(Pictures paired with source code)

# # #

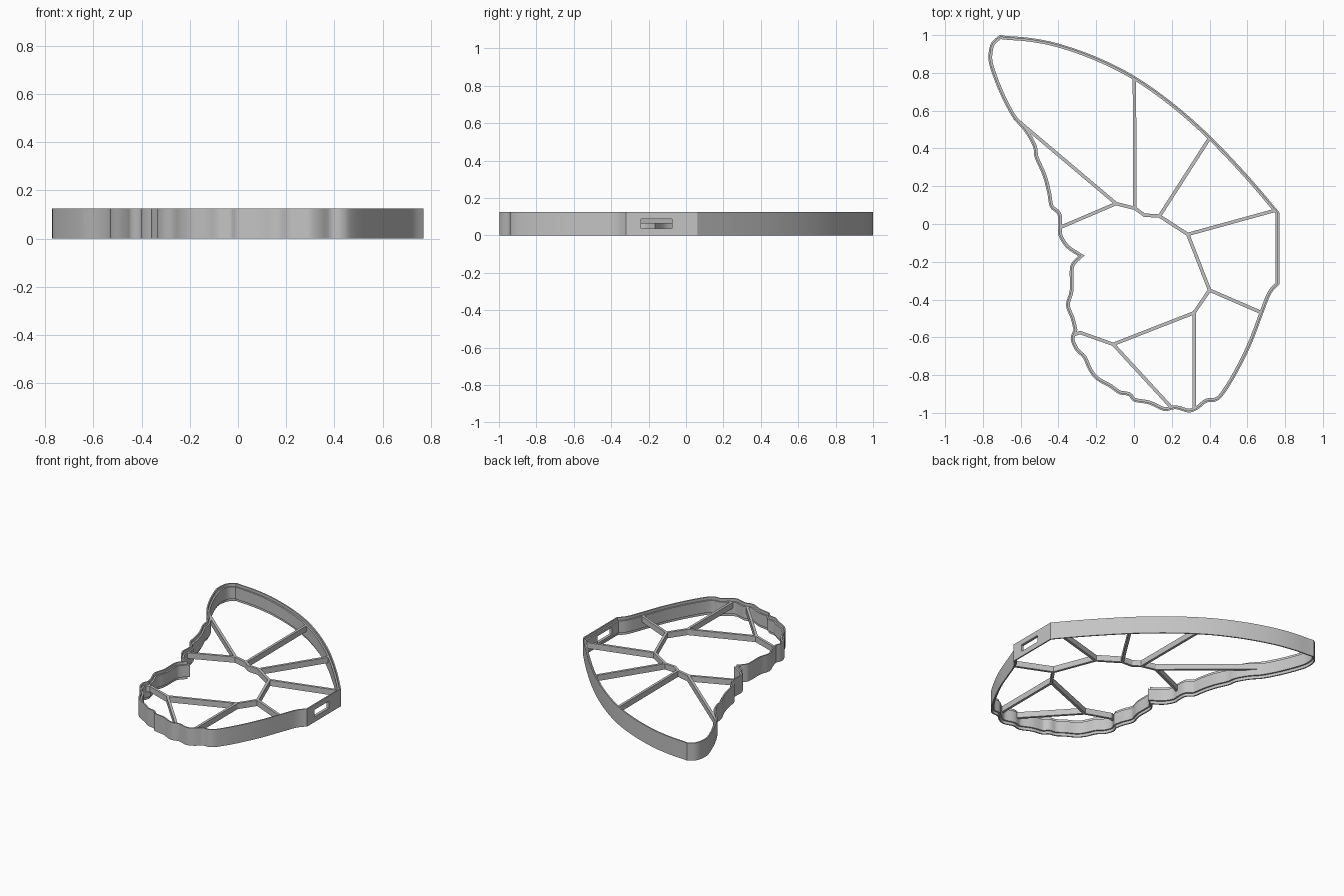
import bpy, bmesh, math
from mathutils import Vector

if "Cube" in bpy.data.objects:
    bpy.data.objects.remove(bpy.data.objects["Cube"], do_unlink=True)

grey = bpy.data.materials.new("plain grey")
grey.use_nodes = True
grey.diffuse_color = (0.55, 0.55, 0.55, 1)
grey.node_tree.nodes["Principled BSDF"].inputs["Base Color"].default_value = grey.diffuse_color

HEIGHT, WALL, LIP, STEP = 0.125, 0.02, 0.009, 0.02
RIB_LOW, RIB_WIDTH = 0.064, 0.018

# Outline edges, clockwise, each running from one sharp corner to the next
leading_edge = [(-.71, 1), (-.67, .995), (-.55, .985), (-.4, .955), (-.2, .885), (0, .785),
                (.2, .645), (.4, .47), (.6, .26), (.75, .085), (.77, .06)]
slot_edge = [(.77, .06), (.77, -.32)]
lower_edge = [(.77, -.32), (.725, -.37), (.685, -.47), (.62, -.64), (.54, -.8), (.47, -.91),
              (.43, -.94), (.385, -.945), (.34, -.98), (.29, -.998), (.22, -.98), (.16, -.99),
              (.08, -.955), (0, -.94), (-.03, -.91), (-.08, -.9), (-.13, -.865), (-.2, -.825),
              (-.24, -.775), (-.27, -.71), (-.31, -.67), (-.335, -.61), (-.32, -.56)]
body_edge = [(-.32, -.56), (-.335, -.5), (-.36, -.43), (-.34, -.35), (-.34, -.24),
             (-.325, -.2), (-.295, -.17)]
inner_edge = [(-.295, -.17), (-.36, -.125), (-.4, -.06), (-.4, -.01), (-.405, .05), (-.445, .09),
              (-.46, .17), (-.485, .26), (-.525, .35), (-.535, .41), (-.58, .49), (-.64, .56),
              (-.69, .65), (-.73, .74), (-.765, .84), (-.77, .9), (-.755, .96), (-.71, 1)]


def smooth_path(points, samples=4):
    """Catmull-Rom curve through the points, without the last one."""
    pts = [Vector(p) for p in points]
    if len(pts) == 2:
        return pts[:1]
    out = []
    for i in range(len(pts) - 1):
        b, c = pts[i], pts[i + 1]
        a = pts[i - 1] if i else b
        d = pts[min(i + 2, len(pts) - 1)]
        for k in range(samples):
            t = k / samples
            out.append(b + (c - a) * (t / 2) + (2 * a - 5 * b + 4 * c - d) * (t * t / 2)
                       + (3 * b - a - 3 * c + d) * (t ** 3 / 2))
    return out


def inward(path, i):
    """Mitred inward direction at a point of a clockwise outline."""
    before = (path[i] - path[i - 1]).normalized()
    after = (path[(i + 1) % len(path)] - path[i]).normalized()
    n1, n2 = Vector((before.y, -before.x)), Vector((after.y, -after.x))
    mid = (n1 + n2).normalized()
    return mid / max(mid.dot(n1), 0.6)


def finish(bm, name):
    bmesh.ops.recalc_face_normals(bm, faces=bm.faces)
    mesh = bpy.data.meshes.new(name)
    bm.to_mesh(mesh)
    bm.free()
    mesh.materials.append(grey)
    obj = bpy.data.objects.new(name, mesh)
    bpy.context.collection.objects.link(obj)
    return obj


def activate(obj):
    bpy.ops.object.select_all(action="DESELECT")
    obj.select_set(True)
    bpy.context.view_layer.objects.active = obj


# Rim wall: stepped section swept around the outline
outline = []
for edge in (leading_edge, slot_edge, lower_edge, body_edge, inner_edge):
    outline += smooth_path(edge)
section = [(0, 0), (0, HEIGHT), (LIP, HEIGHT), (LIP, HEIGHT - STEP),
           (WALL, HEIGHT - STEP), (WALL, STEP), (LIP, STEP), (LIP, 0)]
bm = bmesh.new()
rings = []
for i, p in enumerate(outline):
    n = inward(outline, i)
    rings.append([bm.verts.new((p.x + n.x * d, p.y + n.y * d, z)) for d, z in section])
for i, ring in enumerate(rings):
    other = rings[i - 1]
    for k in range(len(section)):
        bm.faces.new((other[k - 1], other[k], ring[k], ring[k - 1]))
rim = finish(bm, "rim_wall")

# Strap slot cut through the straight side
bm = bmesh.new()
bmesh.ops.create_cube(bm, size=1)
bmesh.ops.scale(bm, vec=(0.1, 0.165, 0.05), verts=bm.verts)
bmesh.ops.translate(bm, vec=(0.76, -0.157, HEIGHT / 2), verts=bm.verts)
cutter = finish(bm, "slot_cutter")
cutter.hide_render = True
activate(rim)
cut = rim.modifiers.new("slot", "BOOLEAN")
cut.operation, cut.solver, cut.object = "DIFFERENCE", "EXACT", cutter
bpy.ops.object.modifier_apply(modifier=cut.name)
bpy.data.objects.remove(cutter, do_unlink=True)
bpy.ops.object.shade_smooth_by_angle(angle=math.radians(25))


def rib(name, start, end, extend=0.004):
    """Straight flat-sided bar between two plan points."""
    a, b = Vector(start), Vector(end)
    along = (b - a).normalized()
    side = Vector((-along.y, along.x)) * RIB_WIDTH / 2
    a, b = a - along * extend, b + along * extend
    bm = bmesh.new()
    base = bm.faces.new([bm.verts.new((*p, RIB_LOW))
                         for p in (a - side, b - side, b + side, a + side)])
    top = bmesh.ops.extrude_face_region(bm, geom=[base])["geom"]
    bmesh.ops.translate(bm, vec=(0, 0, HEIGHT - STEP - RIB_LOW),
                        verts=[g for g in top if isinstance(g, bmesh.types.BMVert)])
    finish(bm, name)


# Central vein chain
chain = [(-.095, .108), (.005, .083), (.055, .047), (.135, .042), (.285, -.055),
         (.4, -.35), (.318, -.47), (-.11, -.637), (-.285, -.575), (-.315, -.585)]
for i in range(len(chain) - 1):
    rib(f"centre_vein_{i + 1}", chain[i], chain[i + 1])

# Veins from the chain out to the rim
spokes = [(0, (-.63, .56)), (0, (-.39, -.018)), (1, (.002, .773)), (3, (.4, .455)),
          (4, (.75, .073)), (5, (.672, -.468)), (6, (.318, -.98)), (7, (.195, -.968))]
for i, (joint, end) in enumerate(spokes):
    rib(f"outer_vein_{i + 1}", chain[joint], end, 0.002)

# # #

Activity> All of the entries must be reproduced exactly, with no pictures kept.

Output for this exercise>
import bpy, bmesh, math
from mathutils import Vector

if "Cube" in bpy.data.objects:
    bpy.data.objects.remove(bpy.data.objects["Cube"], do_unlink=True)

grey = bpy.data.materials.new("plain grey")
grey.use_nodes = True
grey.diffuse_color = (0.55, 0.55, 0.55, 1)
grey.node_tree.nodes["Principled BSDF"].inputs["Base Color"].default_value = grey.diffuse_color

HEIGHT, WALL, LIP, STEP = 0.125, 0.02, 0.009, 0.02
RIB_LOW, RIB_WIDTH = 0.064, 0.018

# Outline edges, clockwise, each running from one sharp corner to the next
leading_edge = [(-.71, 1), (-.67, .995), (-.55, .985), (-.4, .955), (-.2, .885), (0, .785),
                (.2, .645), (.4, .47), (.6, .26), (.75, .085), (.77, .06)]
slot_edge = [(.77, .06), (.77, -.32)]
lower_edge = [(.77, -.32), (.725, -.37), (.685, -.47), (.62, -.64), (.54, -.8), (.47, -.91),
              (.43, -.94), (.385, -.945), (.34, -.98), (.29, -.998), (.22, -.98), (.16, -.99),
              (.08, -.955), (0, -.94), (-.03, -.91), (-.08, -.9), (-.13, -.865), (-.2, -.825),
              (-.24, -.775), (-.27, -.71), (-.31, -.67), (-.335, -.61), (-.32, -.56)]
body_edge = [(-.32, -.56), (-.335, -.5), (-.36, -.43), (-.34, -.35), (-.34, -.24),
             (-.325, -.2), (-.295, -.17)]
inner_edge = [(-.295, -.17), (-.36, -.125), (-.4, -.06), (-.4, -.01), (-.405, .05), (-.445, .09),
              (-.46, .17), (-.485, .26), (-.525, .35), (-.535, .41), (-.58, .49), (-.64, .56),
              (-.69, .65), (-.73, .74), (-.765, .84), (-.77, .9), (-.755, .96), (-.71, 1)]


def smooth_path(points, samples=4):
    """Catmull-Rom curve through the points, without the last one."""
    pts = [Vector(p) for p in points]
    if len(pts) == 2:
        return pts[:1]
    out = []
    for i in range(len(pts) - 1):
        b, c = pts[i], pts[i + 1]
        a = pts[i - 1] if i else b
        d = pts[min(i + 2, len(pts) - 1)]
        for k in range(samples):
            t = k / samples
            out.append(b + (c - a) * (t / 2) + (2 * a - 5 * b + 4 * c - d) * (t * t / 2)
                       + (3 * b - a - 3 * c + d) * (t ** 3 / 2))
    return out


def inward(path, i):
    """Mitred inward direction at a point of a clockwise outline."""
    before = (path[i] - path[i - 1]).normalized()
    after = (path[(i + 1) % len(path)] - path[i]).normalized()
    n1, n2 = Vector((before.y, -before.x)), Vector((after.y, -after.x))
    mid = (n1 + n2).normalized()
    return mid / max(mid.dot(n1), 0.6)


def finish(bm, name):
    bmesh.ops.recalc_face_normals(bm, faces=bm.faces)
    mesh = bpy.data.meshes.new(name)
    bm.to_mesh(mesh)
    bm.free()
    mesh.materials.append(grey)
    obj = bpy.data.objects.new(name, mesh)
    bpy.context.collection.objects.link(obj)
    return obj


def activate(obj):
    bpy.ops.object.select_all(action="DESELECT")
    obj.select_set(True)
    bpy.context.view_layer.objects.active = obj


# Rim wall: stepped section swept around the outline
outline = []
for edge in (leading_edge, slot_edge, lower_edge, body_edge, inner_edge):
    outline += smooth_path(edge)
section = [(0, 0), (0, HEIGHT), (LIP, HEIGHT), (LIP, HEIGHT - STEP),
           (WALL, HEIGHT - STEP), (WALL, STEP), (LIP, STEP), (LIP, 0)]
bm = bmesh.new()
rings = []
for i, p in enumerate(outline):
    n = inward(outline, i)
    rings.append([bm.verts.new((p.x + n.x * d, p.y + n.y * d, z)) for d, z in section])
for i, ring in enumerate(rings):
    other = rings[i - 1]
    for k in range(len(section)):
        bm.faces.new((other[k - 1], other[k], ring[k], ring[k - 1]))
rim = finish(bm, "rim_wall")

# Strap slot cut through the straight side
bm = bmesh.new()
bmesh.ops.create_cube(bm, size=1)
bmesh.ops.scale(bm, vec=(0.1, 0.165, 0.05), verts=bm.verts)
bmesh.ops.translate(bm, vec=(0.76, -0.157, HEIGHT / 2), verts=bm.verts)
cutter = finish(bm, "slot_cutter")
cutter.hide_render = True
activate(rim)
cut = rim.modifiers.new("slot", "BOOLEAN")
cut.operation, cut.solver, cut.object = "DIFFERENCE", "EXACT", cutter
bpy.ops.object.modifier_apply(modifier=cut.name)
bpy.data.objects.remove(cutter, do_unlink=True)
bpy.ops.object.shade_smooth_by_angle(angle=math.radians(25))


def rib(name, start, end, extend=0.004):
    """Straight flat-sided bar between two plan points."""
    a, b = Vector(start), Vector(end)
    along = (b - a).normalized()
    side = Vector((-along.y, along.x)) * RIB_WIDTH / 2
    a, b = a - along * extend, b + along * extend
    bm = bmesh.new()
    base = bm.faces.new([bm.verts.new((*p, RIB_LOW))
                         for p in (a - side, b - side, b + side, a + side)])
    top = bmesh.ops.extrude_face_region(bm, geom=[base])["geom"]
    bmesh.ops.translate(bm, vec=(0, 0, HEIGHT - STEP - RIB_LOW),
                        verts=[g for g in top if isinstance(g, bmesh.types.BMVert)])
    finish(bm, name)


# Central vein chain
chain = [(-.095, .108), (.005, .083), (.055, .047), (.135, .042), (.285, -.055),
         (.4, -.35), (.318, -.47), (-.11, -.637), (-.285, -.575), (-.315, -.585)]
for i in range(len(chain) - 1):
    rib(f"centre_vein_{i + 1}", chain[i], chain[i + 1])

# Veins from the chain out to the rim
spokes = [(0, (-.63, .56)), (0, (-.39, -.018)), (1, (.002, .773)), (3, (.4, .455)),
          (4, (.75, .073)), (5, (.672, -.468)), (6, (.318, -.98)), (7, (.195, -.968))]
for i, (joint, end) in enumerate(spokes):
    rib(f"outer_vein_{i + 1}", chain[joint], end, 0.002)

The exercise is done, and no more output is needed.